*Instructions for the task*
Repeat the entire listing exactly. Omit all pictures.

*Record set*

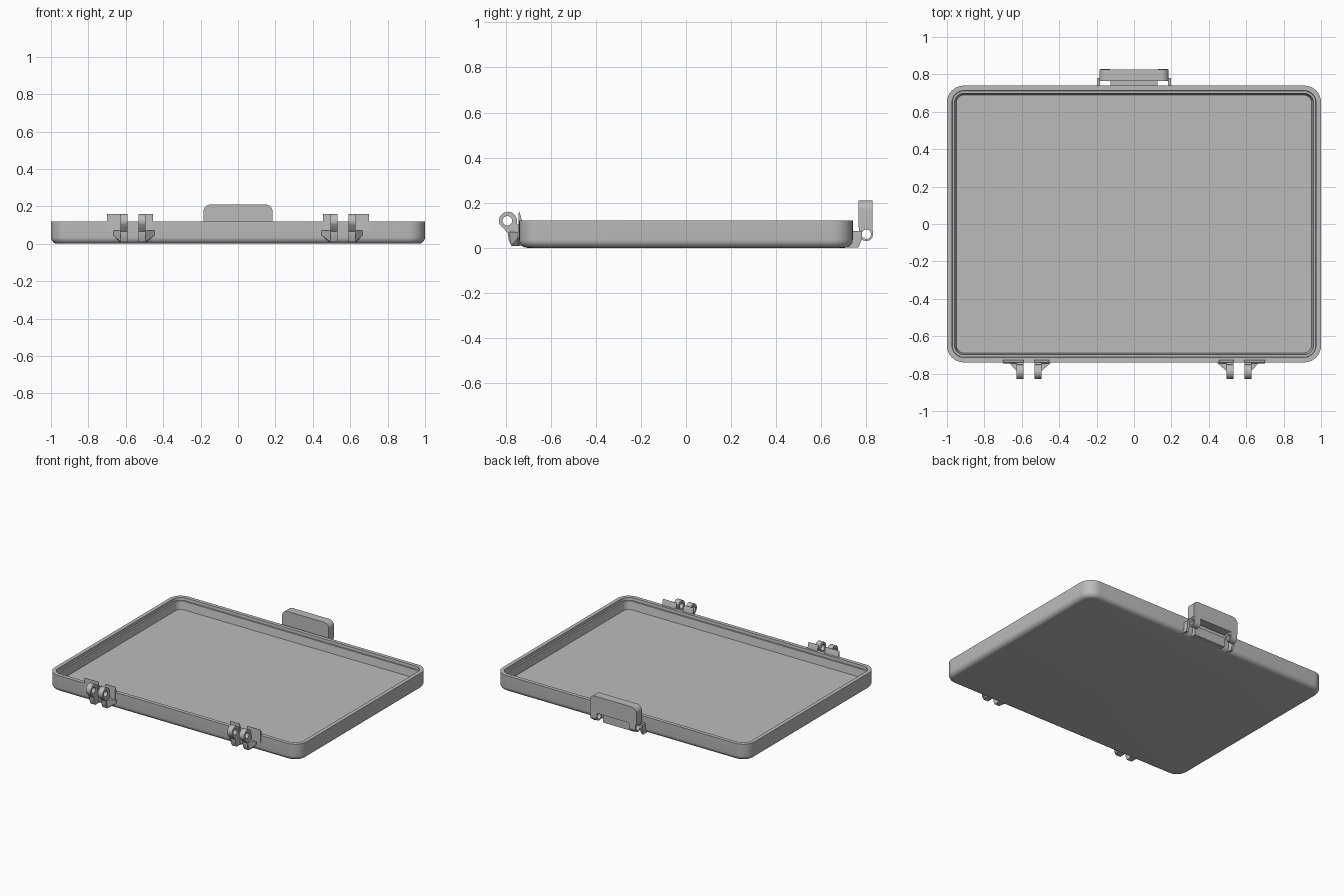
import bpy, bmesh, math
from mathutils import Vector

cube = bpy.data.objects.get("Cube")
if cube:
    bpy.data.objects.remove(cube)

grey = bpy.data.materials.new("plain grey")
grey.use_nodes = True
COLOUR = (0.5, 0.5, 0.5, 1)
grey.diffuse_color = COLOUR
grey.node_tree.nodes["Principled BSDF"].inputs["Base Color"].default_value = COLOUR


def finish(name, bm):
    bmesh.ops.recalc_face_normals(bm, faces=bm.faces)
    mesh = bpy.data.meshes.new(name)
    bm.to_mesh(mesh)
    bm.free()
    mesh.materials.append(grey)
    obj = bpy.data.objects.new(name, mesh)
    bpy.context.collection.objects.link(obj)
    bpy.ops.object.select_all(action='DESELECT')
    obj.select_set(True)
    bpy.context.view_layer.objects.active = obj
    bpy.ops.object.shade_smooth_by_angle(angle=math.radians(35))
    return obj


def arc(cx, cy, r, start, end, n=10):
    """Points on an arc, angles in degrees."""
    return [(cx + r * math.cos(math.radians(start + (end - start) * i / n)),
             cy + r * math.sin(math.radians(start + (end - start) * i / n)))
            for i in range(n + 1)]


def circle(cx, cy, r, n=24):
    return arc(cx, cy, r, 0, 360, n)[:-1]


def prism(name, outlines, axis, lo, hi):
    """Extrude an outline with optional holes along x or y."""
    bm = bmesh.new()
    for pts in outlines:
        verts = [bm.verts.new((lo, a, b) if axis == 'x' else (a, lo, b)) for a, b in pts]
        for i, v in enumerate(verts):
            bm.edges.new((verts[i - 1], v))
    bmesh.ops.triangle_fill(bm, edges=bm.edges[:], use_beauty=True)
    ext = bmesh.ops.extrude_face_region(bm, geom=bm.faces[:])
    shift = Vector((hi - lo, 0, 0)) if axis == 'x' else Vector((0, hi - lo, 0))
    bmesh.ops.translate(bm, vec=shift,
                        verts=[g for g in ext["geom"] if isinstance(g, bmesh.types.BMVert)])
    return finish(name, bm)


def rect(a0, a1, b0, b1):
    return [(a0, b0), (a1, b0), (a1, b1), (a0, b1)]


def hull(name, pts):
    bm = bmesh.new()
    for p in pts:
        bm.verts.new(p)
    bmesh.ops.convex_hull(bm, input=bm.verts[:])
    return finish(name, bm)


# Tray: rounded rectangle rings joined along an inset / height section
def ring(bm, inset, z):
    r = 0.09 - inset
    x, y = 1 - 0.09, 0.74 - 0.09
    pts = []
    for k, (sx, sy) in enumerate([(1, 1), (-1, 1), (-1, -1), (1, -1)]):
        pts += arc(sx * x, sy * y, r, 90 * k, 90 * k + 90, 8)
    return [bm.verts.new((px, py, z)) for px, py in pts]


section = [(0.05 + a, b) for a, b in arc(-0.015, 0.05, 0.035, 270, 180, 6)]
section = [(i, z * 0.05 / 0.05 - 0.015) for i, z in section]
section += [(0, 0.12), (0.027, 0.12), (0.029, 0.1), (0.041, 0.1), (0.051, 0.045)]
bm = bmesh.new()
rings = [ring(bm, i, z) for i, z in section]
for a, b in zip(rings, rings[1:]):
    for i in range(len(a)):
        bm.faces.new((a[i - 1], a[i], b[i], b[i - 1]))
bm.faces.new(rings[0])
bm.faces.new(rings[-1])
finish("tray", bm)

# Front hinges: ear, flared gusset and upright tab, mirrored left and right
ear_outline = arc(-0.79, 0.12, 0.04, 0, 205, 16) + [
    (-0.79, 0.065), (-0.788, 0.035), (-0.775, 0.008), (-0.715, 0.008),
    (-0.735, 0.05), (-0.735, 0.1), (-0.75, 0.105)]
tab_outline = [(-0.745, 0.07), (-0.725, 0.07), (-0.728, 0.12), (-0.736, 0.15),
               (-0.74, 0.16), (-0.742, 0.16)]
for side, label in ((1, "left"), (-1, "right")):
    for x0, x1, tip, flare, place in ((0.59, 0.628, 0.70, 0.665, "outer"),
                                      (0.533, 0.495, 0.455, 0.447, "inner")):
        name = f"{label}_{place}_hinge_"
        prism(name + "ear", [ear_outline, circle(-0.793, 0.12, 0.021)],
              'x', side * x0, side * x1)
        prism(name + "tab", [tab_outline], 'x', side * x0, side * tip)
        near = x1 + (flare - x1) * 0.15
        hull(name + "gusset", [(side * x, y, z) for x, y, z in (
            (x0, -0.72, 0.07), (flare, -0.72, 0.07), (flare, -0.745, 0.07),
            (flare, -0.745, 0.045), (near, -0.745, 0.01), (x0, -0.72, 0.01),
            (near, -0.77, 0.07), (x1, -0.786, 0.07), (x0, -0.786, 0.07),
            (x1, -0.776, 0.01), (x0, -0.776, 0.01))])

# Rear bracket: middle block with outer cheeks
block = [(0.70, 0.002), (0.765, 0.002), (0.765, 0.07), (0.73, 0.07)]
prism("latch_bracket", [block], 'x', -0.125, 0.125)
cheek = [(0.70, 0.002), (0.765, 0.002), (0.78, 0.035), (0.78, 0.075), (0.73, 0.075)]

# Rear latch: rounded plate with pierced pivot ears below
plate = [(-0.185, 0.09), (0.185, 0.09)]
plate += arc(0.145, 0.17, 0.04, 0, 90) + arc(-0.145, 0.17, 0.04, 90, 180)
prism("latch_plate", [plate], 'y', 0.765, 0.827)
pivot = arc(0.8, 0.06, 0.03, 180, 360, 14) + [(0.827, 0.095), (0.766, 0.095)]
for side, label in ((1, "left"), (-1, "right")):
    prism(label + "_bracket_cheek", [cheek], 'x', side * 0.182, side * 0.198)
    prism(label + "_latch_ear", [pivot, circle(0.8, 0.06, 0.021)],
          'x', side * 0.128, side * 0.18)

*Solved problem*
import bpy, bmesh, math
from mathutils import Vector

cube = bpy.data.objects.get("Cube")
if cube:
    bpy.data.objects.remove(cube)

grey = bpy.data.materials.new("plain grey")
grey.use_nodes = True
COLOUR = (0.5, 0.5, 0.5, 1)
grey.diffuse_color = COLOUR
grey.node_tree.nodes["Principled BSDF"].inputs["Base Color"].default_value = COLOUR


def finish(name, bm):
    bmesh.ops.recalc_face_normals(bm, faces=bm.faces)
    mesh = bpy.data.meshes.new(name)
    bm.to_mesh(mesh)
    bm.free()
    mesh.materials.append(grey)
    obj = bpy.data.objects.new(name, mesh)
    bpy.context.collection.objects.link(obj)
    bpy.ops.object.select_all(action='DESELECT')
    obj.select_set(True)
    bpy.context.view_layer.objects.active = obj
    bpy.ops.object.shade_smooth_by_angle(angle=math.radians(35))
    return obj


def arc(cx, cy, r, start, end, n=10):
    """Points on an arc, angles in degrees."""
    return [(cx + r * math.cos(math.radians(start + (end - start) * i / n)),
             cy + r * math.sin(math.radians(start + (end - start) * i / n)))
            for i in range(n + 1)]


def circle(cx, cy, r, n=24):
    return arc(cx, cy, r, 0, 360, n)[:-1]


def prism(name, outlines, axis, lo, hi):
    """Extrude an outline with optional holes along x or y."""
    bm = bmesh.new()
    for pts in outlines:
        verts = [bm.verts.new((lo, a, b) if axis == 'x' else (a, lo, b)) for a, b in pts]
        for i, v in enumerate(verts):
            bm.edges.new((verts[i - 1], v))
    bmesh.ops.triangle_fill(bm, edges=bm.edges[:], use_beauty=True)
    ext = bmesh.ops.extrude_face_region(bm, geom=bm.faces[:])
    shift = Vector((hi - lo, 0, 0)) if axis == 'x' else Vector((0, hi - lo, 0))
    bmesh.ops.translate(bm, vec=shift,
                        verts=[g for g in ext["geom"] if isinstance(g, bmesh.types.BMVert)])
    return finish(name, bm)


def rect(a0, a1, b0, b1):
    return [(a0, b0), (a1, b0), (a1, b1), (a0, b1)]


def hull(name, pts):
    bm = bmesh.new()
    for p in pts:
        bm.verts.new(p)
    bmesh.ops.convex_hull(bm, input=bm.verts[:])
    return finish(name, bm)


# Tray: rounded rectangle rings joined along an inset / height section
def ring(bm, inset, z):
    r = 0.09 - inset
    x, y = 1 - 0.09, 0.74 - 0.09
    pts = []
    for k, (sx, sy) in enumerate([(1, 1), (-1, 1), (-1, -1), (1, -1)]):
        pts += arc(sx * x, sy * y, r, 90 * k, 90 * k + 90, 8)
    return [bm.verts.new((px, py, z)) for px, py in pts]


section = [(0.05 + a, b) for a, b in arc(-0.015, 0.05, 0.035, 270, 180, 6)]
section = [(i, z * 0.05 / 0.05 - 0.015) for i, z in section]
section += [(0, 0.12), (0.027, 0.12), (0.029, 0.1), (0.041, 0.1), (0.051, 0.045)]
bm = bmesh.new()
rings = [ring(bm, i, z) for i, z in section]
for a, b in zip(rings, rings[1:]):
    for i in range(len(a)):
        bm.faces.new((a[i - 1], a[i], b[i], b[i - 1]))
bm.faces.new(rings[0])
bm.faces.new(rings[-1])
finish("tray", bm)

# Front hinges: ear, flared gusset and upright tab, mirrored left and right
ear_outline = arc(-0.79, 0.12, 0.04, 0, 205, 16) + [
    (-0.79, 0.065), (-0.788, 0.035), (-0.775, 0.008), (-0.715, 0.008),
    (-0.735, 0.05), (-0.735, 0.1), (-0.75, 0.105)]
tab_outline = [(-0.745, 0.07), (-0.725, 0.07), (-0.728, 0.12), (-0.736, 0.15),
               (-0.74, 0.16), (-0.742, 0.16)]
for side, label in ((1, "left"), (-1, "right")):
    for x0, x1, tip, flare, place in ((0.59, 0.628, 0.70, 0.665, "outer"),
                                      (0.533, 0.495, 0.455, 0.447, "inner")):
        name = f"{label}_{place}_hinge_"
        prism(name + "ear", [ear_outline, circle(-0.793, 0.12, 0.021)],
              'x', side * x0, side * x1)
        prism(name + "tab", [tab_outline], 'x', side * x0, side * tip)
        near = x1 + (flare - x1) * 0.15
        hull(name + "gusset", [(side * x, y, z) for x, y, z in (
            (x0, -0.72, 0.07), (flare, -0.72, 0.07), (flare, -0.745, 0.07),
            (flare, -0.745, 0.045), (near, -0.745, 0.01), (x0, -0.72, 0.01),
            (near, -0.77, 0.07), (x1, -0.786, 0.07), (x0, -0.786, 0.07),
            (x1, -0.776, 0.01), (x0, -0.776, 0.01))])

# Rear bracket: middle block with outer cheeks
block = [(0.70, 0.002), (0.765, 0.002), (0.765, 0.07), (0.73, 0.07)]
prism("latch_bracket", [block], 'x', -0.125, 0.125)
cheek = [(0.70, 0.002), (0.765, 0.002), (0.78, 0.035), (0.78, 0.075), (0.73, 0.075)]

# Rear latch: rounded plate with pierced pivot ears below
plate = [(-0.185, 0.09), (0.185, 0.09)]
plate += arc(0.145, 0.17, 0.04, 0, 90) + arc(-0.145, 0.17, 0.04, 90, 180)
prism("latch_plate", [plate], 'y', 0.765, 0.827)
pivot = arc(0.8, 0.06, 0.03, 180, 360, 14) + [(0.827, 0.095), (0.766, 0.095)]
for side, label in ((1, "left"), (-1, "right")):
    prism(label + "_bracket_cheek", [cheek], 'x', side * 0.182, side * 0.198)
    prism(label + "_latch_ear", [pivot, circle(0.8, 0.06, 0.021)],
          'x', side * 0.128, side * 0.18)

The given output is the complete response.